> **Record set**:

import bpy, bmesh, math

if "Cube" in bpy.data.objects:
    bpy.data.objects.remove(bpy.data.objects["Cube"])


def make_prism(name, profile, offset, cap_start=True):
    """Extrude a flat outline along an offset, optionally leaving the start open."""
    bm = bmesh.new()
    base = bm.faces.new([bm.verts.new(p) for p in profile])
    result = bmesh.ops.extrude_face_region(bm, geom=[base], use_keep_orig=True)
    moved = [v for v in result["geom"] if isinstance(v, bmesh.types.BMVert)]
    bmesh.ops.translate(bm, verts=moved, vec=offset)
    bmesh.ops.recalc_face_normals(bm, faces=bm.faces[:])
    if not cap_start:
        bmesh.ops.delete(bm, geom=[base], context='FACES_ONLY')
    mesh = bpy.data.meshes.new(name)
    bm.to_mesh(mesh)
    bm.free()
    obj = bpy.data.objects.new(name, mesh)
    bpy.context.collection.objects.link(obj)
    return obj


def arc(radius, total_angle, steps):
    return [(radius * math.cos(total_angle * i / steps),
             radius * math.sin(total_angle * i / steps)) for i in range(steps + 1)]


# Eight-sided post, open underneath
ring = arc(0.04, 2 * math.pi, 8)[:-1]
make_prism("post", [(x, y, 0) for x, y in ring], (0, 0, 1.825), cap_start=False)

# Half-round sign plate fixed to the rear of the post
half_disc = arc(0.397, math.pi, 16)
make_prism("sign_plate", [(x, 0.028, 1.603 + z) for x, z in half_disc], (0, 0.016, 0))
--
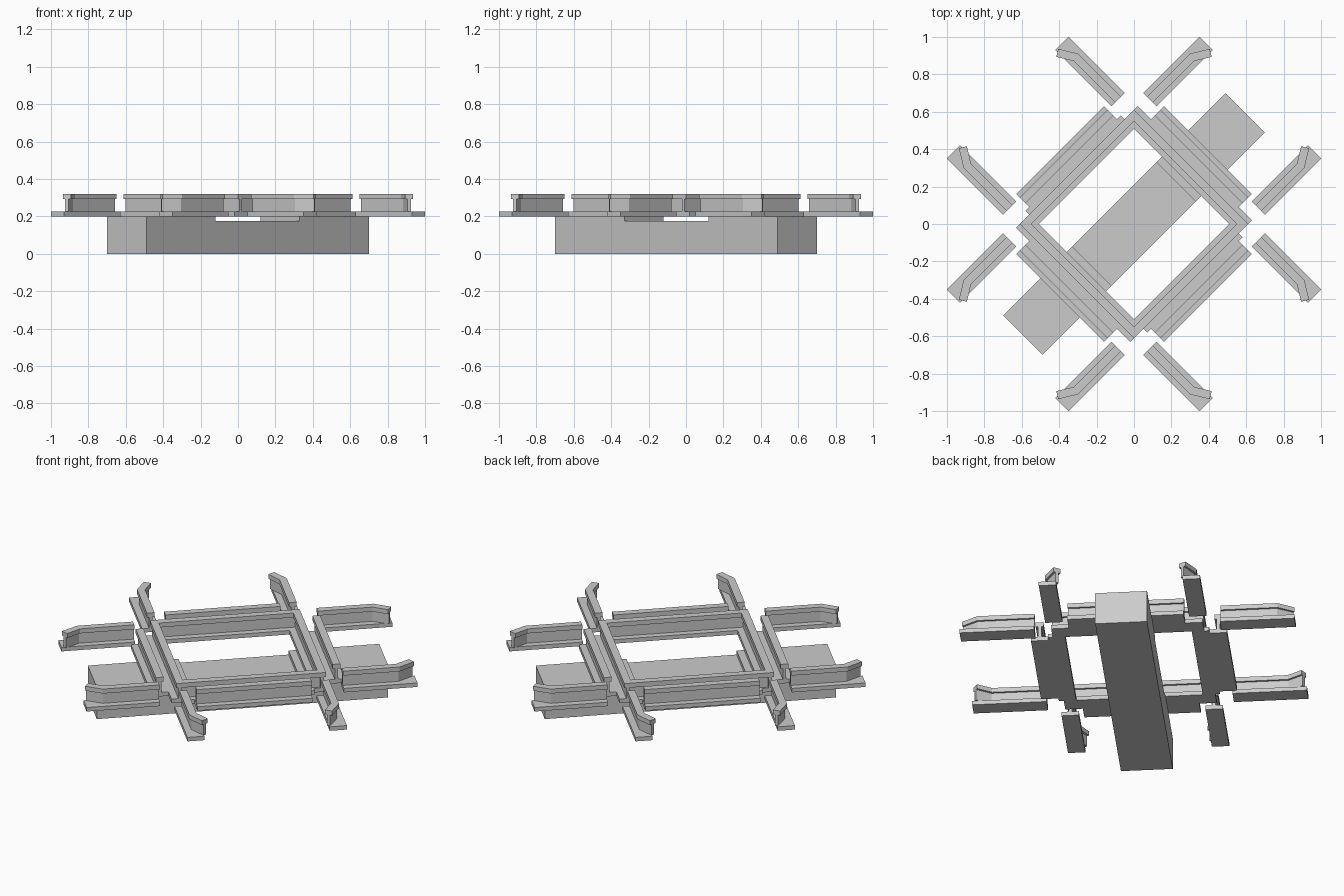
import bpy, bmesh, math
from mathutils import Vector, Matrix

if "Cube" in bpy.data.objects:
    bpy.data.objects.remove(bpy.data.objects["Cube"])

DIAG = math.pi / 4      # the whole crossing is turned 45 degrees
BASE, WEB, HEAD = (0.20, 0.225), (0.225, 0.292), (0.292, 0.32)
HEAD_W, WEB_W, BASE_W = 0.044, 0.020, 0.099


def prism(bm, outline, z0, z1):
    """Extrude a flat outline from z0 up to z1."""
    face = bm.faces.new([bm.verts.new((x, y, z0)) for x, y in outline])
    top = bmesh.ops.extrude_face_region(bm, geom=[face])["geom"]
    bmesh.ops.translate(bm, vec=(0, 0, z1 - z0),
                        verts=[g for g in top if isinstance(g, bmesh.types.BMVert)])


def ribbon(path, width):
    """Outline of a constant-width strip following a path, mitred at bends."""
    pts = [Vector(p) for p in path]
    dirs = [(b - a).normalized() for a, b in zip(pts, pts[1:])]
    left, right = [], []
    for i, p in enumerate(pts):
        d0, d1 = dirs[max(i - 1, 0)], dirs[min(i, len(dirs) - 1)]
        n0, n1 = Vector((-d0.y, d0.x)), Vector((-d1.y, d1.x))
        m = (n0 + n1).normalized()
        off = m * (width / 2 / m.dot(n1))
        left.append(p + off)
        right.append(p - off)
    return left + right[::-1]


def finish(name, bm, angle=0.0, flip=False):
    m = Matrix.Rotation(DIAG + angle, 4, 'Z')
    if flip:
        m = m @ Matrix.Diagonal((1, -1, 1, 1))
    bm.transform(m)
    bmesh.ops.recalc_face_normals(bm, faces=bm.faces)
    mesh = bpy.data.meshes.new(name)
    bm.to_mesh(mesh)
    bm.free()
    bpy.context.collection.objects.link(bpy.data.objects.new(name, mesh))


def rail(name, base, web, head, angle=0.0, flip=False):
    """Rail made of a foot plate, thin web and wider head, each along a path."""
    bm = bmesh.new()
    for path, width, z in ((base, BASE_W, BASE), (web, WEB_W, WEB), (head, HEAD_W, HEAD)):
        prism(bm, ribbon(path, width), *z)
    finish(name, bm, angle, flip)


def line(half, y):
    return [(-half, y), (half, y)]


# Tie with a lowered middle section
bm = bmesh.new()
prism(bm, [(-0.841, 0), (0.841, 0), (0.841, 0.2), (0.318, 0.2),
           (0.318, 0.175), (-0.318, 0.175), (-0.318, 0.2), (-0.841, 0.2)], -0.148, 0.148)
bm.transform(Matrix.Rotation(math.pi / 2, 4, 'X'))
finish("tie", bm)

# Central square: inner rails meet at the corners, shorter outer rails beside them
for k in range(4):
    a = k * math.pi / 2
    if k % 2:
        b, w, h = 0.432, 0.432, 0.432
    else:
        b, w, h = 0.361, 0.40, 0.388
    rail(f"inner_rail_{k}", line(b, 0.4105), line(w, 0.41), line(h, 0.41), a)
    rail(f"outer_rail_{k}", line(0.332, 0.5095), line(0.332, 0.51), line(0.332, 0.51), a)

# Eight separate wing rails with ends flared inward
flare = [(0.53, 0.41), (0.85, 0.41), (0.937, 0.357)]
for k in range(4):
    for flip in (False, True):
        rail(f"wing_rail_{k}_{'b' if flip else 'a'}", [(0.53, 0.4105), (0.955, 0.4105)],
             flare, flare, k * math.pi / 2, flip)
--
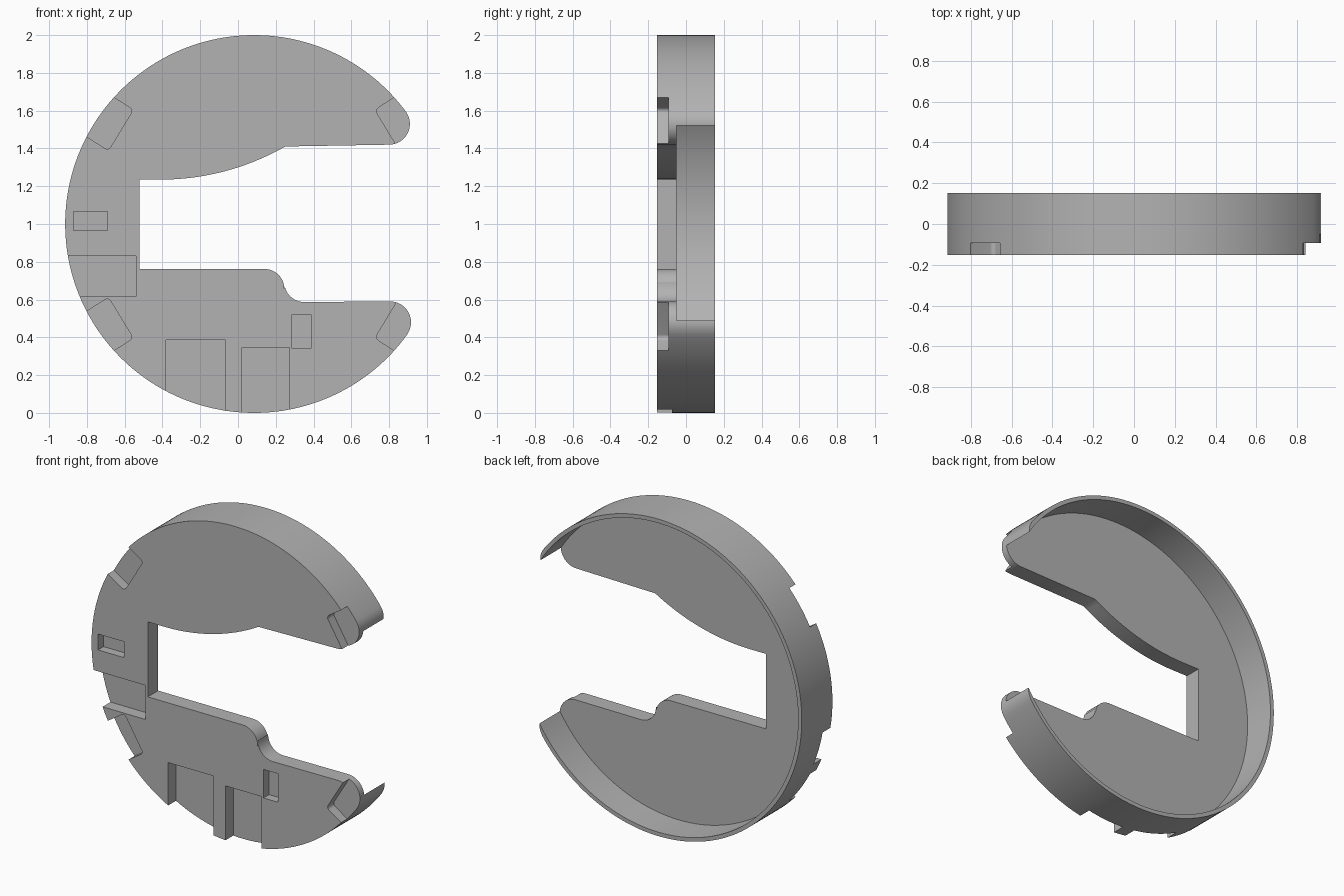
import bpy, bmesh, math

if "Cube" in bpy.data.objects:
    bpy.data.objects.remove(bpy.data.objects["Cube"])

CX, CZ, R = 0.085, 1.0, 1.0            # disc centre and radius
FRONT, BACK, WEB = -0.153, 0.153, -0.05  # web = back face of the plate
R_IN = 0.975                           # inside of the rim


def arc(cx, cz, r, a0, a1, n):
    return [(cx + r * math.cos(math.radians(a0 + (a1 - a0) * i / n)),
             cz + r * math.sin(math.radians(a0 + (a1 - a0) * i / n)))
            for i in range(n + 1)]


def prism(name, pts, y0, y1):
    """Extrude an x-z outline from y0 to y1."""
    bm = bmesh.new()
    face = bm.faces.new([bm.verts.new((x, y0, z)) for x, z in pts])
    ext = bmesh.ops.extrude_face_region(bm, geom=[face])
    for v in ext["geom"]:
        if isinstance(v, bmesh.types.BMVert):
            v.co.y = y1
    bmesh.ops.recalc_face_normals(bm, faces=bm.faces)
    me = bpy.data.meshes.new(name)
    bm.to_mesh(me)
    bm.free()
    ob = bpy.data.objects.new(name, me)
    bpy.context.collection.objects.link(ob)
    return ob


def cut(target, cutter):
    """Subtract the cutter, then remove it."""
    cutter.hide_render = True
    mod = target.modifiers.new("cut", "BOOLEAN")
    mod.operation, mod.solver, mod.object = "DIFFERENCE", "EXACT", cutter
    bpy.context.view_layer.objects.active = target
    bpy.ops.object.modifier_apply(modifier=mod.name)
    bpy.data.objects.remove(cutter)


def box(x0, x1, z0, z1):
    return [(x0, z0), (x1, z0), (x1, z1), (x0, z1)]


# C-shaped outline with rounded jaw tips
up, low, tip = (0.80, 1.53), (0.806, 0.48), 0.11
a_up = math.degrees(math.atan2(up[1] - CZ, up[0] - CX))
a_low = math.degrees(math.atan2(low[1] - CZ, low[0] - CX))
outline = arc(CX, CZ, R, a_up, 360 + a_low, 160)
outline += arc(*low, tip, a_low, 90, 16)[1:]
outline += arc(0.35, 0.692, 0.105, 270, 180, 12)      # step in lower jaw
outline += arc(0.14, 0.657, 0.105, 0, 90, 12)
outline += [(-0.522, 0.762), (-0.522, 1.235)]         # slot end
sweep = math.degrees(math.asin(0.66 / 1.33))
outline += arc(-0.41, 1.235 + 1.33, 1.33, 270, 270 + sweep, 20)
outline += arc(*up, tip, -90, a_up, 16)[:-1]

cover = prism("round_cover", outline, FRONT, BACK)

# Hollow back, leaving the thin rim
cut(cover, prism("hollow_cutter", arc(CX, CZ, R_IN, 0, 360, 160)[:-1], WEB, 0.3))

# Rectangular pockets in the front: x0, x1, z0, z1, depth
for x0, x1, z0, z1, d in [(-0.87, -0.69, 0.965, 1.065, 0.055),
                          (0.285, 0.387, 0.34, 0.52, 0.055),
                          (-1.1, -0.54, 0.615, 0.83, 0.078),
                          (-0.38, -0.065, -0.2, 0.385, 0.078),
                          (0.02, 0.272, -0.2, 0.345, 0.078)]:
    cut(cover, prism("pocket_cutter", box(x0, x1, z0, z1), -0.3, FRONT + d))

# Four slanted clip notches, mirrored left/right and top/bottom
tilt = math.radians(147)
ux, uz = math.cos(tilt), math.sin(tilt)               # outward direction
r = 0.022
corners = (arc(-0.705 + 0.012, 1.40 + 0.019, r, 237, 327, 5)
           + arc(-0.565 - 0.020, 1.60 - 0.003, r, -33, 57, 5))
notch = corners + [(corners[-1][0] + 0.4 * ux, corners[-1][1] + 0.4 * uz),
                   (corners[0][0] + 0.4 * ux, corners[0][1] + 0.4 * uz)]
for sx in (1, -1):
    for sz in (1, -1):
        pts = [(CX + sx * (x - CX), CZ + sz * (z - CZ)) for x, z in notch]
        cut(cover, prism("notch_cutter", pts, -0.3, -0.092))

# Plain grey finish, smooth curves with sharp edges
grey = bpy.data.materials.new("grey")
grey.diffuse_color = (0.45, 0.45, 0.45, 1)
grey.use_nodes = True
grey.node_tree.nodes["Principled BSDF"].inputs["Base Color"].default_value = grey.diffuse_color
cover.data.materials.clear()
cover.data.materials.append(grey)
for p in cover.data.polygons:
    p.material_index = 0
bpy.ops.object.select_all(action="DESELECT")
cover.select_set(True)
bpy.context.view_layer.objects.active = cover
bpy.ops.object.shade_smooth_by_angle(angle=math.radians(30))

> **Problem**: Go through the listing above line by line and state how many lines include the string "transform". Write only the number.

> **Answer box**: 2